What to work on:
For each entry below, copy the text exactly and leave out any picture.

Data:

________________________________________

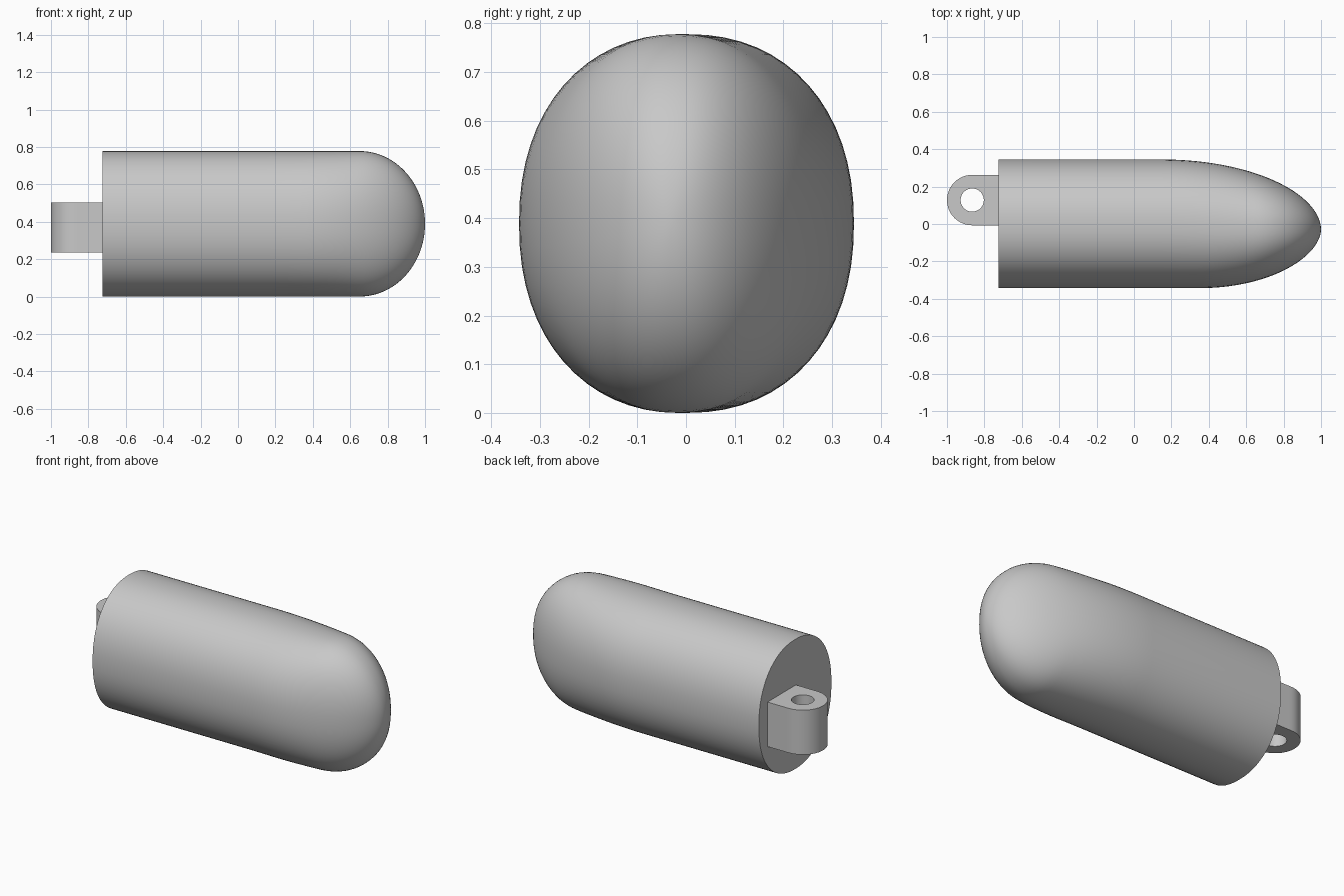
import bpy, bmesh
from math import sin, cos, pi, radians

if "Cube" in bpy.data.objects:
    bpy.data.objects.remove(bpy.data.objects["Cube"])

grey = bpy.data.materials.new("plain_grey")
grey.use_nodes = True
colour = (0.58, 0.58, 0.58, 1)
grey.diffuse_color = colour
grey.node_tree.nodes["Principled BSDF"].inputs["Base Color"].default_value = colour


def finish(name, bm):
    """Turn a bmesh into a smooth object with sharp edges kept."""
    bmesh.ops.recalc_face_normals(bm, faces=bm.faces)
    mesh = bpy.data.meshes.new(name)
    bm.to_mesh(mesh)
    bm.free()
    mesh.materials.append(grey)
    obj = bpy.data.objects.new(name, mesh)
    bpy.context.collection.objects.link(obj)
    bpy.ops.object.select_all(action="DESELECT")
    obj.select_set(True)
    bpy.context.view_layer.objects.active = obj
    bpy.ops.object.shade_smooth_by_angle(angle=radians(35))


def skin(bm, a, b):
    """Join two closed rings of vertices with quads."""
    n = len(a)
    for i in range(n):
        j = (i + 1) % n
        bm.faces.new((a[i], a[j], b[j], b[i]))


def taper(x, start, power):
    """Width factor: full up to start, falling to zero at the tip."""
    t = max(0, (x - start) / (1 - start))
    return max(0, 1 - t * t) ** power


def squash(v):
    """Slightly squared ellipse coordinate."""
    return abs(v) ** (2 / 2.2) * (1 if v > 0 else -1)


# Body: oval sections lofted along x into a rounded, lopsided nose
HALF_HEIGHT, TIP_Y, SIDES, RINGS = 0.389, -0.03, 64, 36
xs = [-0.725] + [0.15 + 0.85 * sin(pi / 2 * i / RINGS) for i in range(RINGS)]
bm = bmesh.new()
rings = []
for x in xs:
    back = TIP_Y + 0.375 * taper(x, 0.15, 0.52)
    front = TIP_Y - 0.313 * taper(x, 0.35, 0.55)
    height = HALF_HEIGHT * taper(x, 0.65, 0.5)
    mid, half = (back + front) / 2, (back - front) / 2
    rings.append([bm.verts.new((x, mid + half * squash(cos(a)),
                                HALF_HEIGHT + height * squash(sin(a))))
                  for a in (2 * pi * i / SIDES for i in range(SIDES))])
for a, b in zip(rings, rings[1:]):
    skin(bm, a, b)
bm.faces.new(rings[0])
tip = bm.verts.new((1, TIP_Y, HALF_HEIGHT))
for i in range(SIDES):
    bm.faces.new((rings[-1][i - 1], rings[-1][i], tip))
finish("body", bm)

# Lug: round-ended block with a vertical pin hole
CX, CY, OUTER, HOLE = -0.865, 0.128, 0.135, 0.062
bm = bmesh.new()


def lug_ring(z, hole):
    ring = []
    for i in range(48):
        c, s = cos(2 * pi * i / 48), sin(2 * pi * i / 48)
        r = HOLE if hole else OUTER
        if not hole and c > 0:
            r /= max(c, abs(s))
            c *= 1.08
        ring.append(bm.verts.new((CX + r * c, CY + r * s, z)))
    return ring


low_out, low_in = lug_ring(0.235, False), lug_ring(0.235, True)
top_out, top_in = lug_ring(0.502, False), lug_ring(0.502, True)
for a, b in ((low_out, top_out), (top_out, top_in),
             (top_in, low_in), (low_in, low_out)):
    skin(bm, a, b)
finish("lug", bm)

________________________________________

Response area:
import bpy, bmesh
from math import sin, cos, pi, radians

if "Cube" in bpy.data.objects:
    bpy.data.objects.remove(bpy.data.objects["Cube"])

grey = bpy.data.materials.new("plain_grey")
grey.use_nodes = True
colour = (0.58, 0.58, 0.58, 1)
grey.diffuse_color = colour
grey.node_tree.nodes["Principled BSDF"].inputs["Base Color"].default_value = colour


def finish(name, bm):
    """Turn a bmesh into a smooth object with sharp edges kept."""
    bmesh.ops.recalc_face_normals(bm, faces=bm.faces)
    mesh = bpy.data.meshes.new(name)
    bm.to_mesh(mesh)
    bm.free()
    mesh.materials.append(grey)
    obj = bpy.data.objects.new(name, mesh)
    bpy.context.collection.objects.link(obj)
    bpy.ops.object.select_all(action="DESELECT")
    obj.select_set(True)
    bpy.context.view_layer.objects.active = obj
    bpy.ops.object.shade_smooth_by_angle(angle=radians(35))


def skin(bm, a, b):
    """Join two closed rings of vertices with quads."""
    n = len(a)
    for i in range(n):
        j = (i + 1) % n
        bm.faces.new((a[i], a[j], b[j], b[i]))


def taper(x, start, power):
    """Width factor: full up to start, falling to zero at the tip."""
    t = max(0, (x - start) / (1 - start))
    return max(0, 1 - t * t) ** power


def squash(v):
    """Slightly squared ellipse coordinate."""
    return abs(v) ** (2 / 2.2) * (1 if v > 0 else -1)


# Body: oval sections lofted along x into a rounded, lopsided nose
HALF_HEIGHT, TIP_Y, SIDES, RINGS = 0.389, -0.03, 64, 36
xs = [-0.725] + [0.15 + 0.85 * sin(pi / 2 * i / RINGS) for i in range(RINGS)]
bm = bmesh.new()
rings = []
for x in xs:
    back = TIP_Y + 0.375 * taper(x, 0.15, 0.52)
    front = TIP_Y - 0.313 * taper(x, 0.35, 0.55)
    height = HALF_HEIGHT * taper(x, 0.65, 0.5)
    mid, half = (back + front) / 2, (back - front) / 2
    rings.append([bm.verts.new((x, mid + half * squash(cos(a)),
                                HALF_HEIGHT + height * squash(sin(a))))
                  for a in (2 * pi * i / SIDES for i in range(SIDES))])
for a, b in zip(rings, rings[1:]):
    skin(bm, a, b)
bm.faces.new(rings[0])
tip = bm.verts.new((1, TIP_Y, HALF_HEIGHT))
for i in range(SIDES):
    bm.faces.new((rings[-1][i - 1], rings[-1][i], tip))
finish("body", bm)

# Lug: round-ended block with a vertical pin hole
CX, CY, OUTER, HOLE = -0.865, 0.128, 0.135, 0.062
bm = bmesh.new()


def lug_ring(z, hole):
    ring = []
    for i in range(48):
        c, s = cos(2 * pi * i / 48), sin(2 * pi * i / 48)
        r = HOLE if hole else OUTER
        if not hole and c > 0:
            r /= max(c, abs(s))
            c *= 1.08
        ring.append(bm.verts.new((CX + r * c, CY + r * s, z)))
    return ring


low_out, low_in = lug_ring(0.235, False), lug_ring(0.235, True)
top_out, top_in = lug_ring(0.502, False), lug_ring(0.502, True)
for a, b in ((low_out, top_out), (top_out, top_in),
             (top_in, low_in), (low_in, low_out)):
    skin(bm, a, b)
finish("lug", bm)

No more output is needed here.